On June 10, 2013, the Federal Circuit issued its opinion in Organic Seed Growers & Trade Association v. Monsanto Company, No. 2012-1298. In that case, approximately 300,000 farmers who did not use genetically engineered crops sued Monsanto, seeking a declaratory judgment that if their crops were inadvertently contaminated with the biotech firm’s patented seed (which represent up to 90% of the seeds sown for some crops) then Monsanto could not sue them for patent infringement. The farmers also sought to have all of Monsanto’s seed patents declared invalid. But because Monsanto’s policy is that it does not sue for inadvertent use of its patented seeds, the Federal Circuit held that there was no case or controversy.
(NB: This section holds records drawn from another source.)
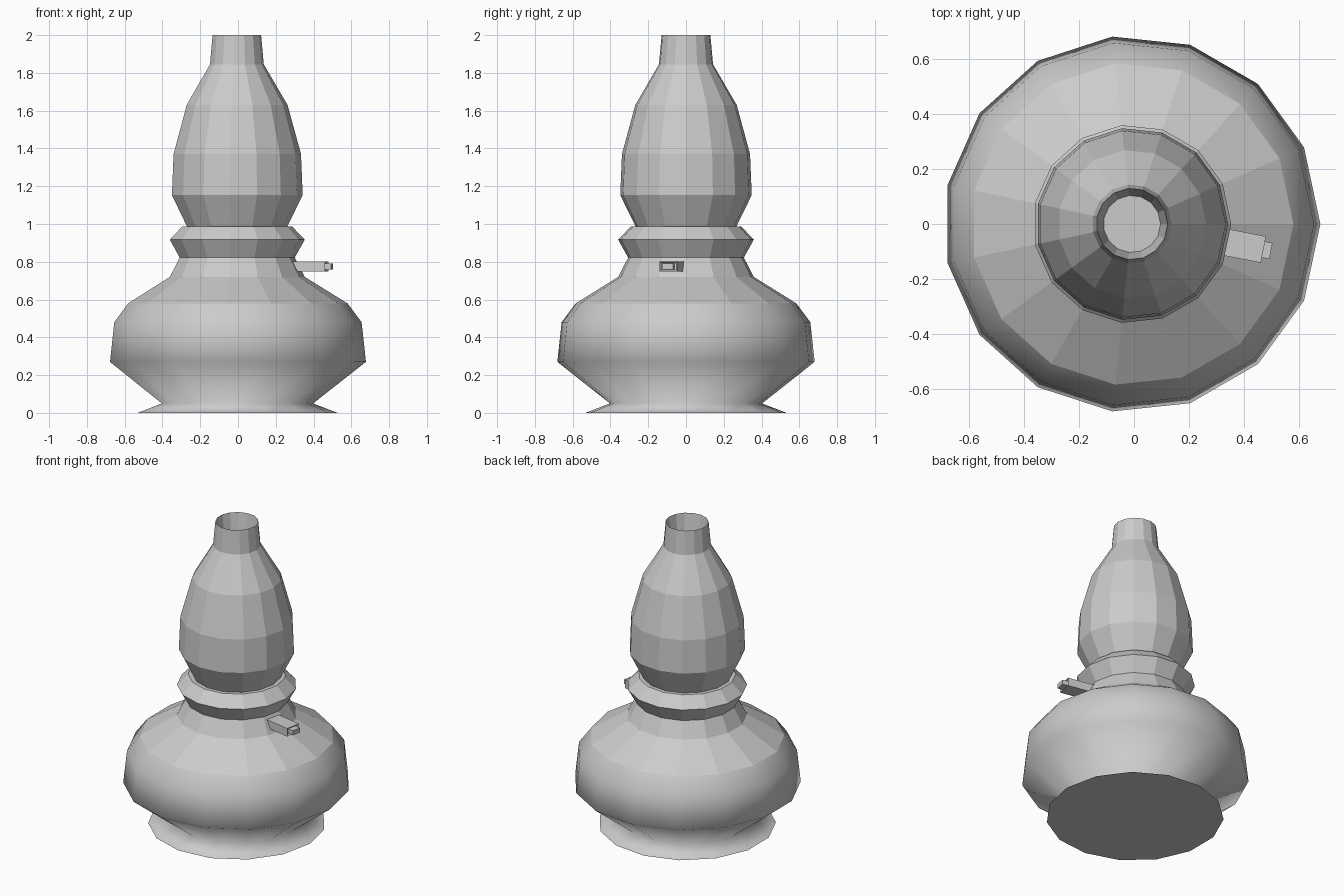
import bpy, bmesh, math
from mathutils import Matrix

if "Cube" in bpy.data.objects:
    bpy.data.objects.remove(bpy.data.objects["Cube"])

SIDES = 15
CX = -0.0075          # an odd-sided polygon sits slightly off its bounding-box centre


def finish(bm, name):
    me = bpy.data.meshes.new(name)
    bm.to_mesh(me)
    bm.free()
    ob = bpy.data.objects.new(name, me)
    bpy.context.collection.objects.link(ob)
    return ob


def lathe(name, profile, smooth_below=-1, cap_start=False, cap_end=False):
    """Spin (radius, z) points into a faceted body; bands under smooth_below are smooth."""
    bm = bmesh.new()
    rings = []
    for r, z in profile:
        rings.append([bm.verts.new((CX + r * math.cos(i * math.tau / SIDES),
                                    r * math.sin(i * math.tau / SIDES), z))
                      for i in range(SIDES)])
    for a, b in zip(rings, rings[1:]):
        for i in range(SIDES):
            j = (i + 1) % SIDES
            f = bm.faces.new((a[i], a[j], b[j], b[i]))
            f.smooth = max(v.co.z for v in f.verts) < smooth_below
    if cap_start:
        bm.faces.new(rings[0][::-1])
    if cap_end:
        bm.faces.new(rings[-1])
    return finish(bm, name)


# Lower body: flared foot, round belly, shoulder and collar
lathe("lower_body", [(0.535, 0.0), (0.405, 0.05), (0.685, 0.27), (0.662, 0.48),
                     (0.587, 0.58), (0.361, 0.72), (0.308, 0.822), (0.361, 0.917),
                     (0.294, 0.987), (0.25, 0.987)],
      smooth_below=0.6, cap_start=True)

# Upper bulb and open neck, with a floor inside the neck
lathe("upper_bulb", [(0.265, 0.98), (0.35, 1.153), (0.341, 1.37), (0.27, 1.63),
                     (0.144, 1.845), (0.13, 2.0), (0.104, 1.83)], cap_end=True)


def radial_box(name, r0, r1, width, z0, z1):
    """Box pointing outward from the axis, square to one facet of the body."""
    bm = bmesh.new()
    m = (Matrix.Translation((CX, 0, 0)) @ Matrix.Rotation(math.radians(-11), 4, 'Z')
         @ Matrix.Translation(((r0 + r1) / 2, 0, (z0 + z1) / 2))
         @ Matrix.Diagonal((r1 - r0, width, z1 - z0, 1)))
    bmesh.ops.create_cube(bm, size=1, matrix=m)
    return bm, name


# Switch housing with an inset recess in its end, and the switch tip
bm, name = radial_box("switch_housing", 0.30, 0.487, 0.098, 0.748, 0.802)
bm.normal_update()
end = max(bm.faces, key=lambda f: f.normal.x)
bmesh.ops.inset_region(bm, faces=[end], thickness=0.012)
bmesh.ops.translate(bm, verts=end.verts, vec=-0.012 * end.normal)
finish(bm, name)
finish(*radial_box("switch_tip", 0.47, 0.515, 0.06, 0.76, 0.79))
Until this week, it had almost become a truism that the Just Compensation Clause only required that the Government pay for whatever property it took, and imposed no other restrictions. That is, the Just Compensation Clause is a sword, not a shield. Not so anymore. With the Supreme Court’s unanimous decision in Horne v. Department of Agriculture, property owners effectively have a taking defense, not just a taking claim, if the Government seeks to take their property.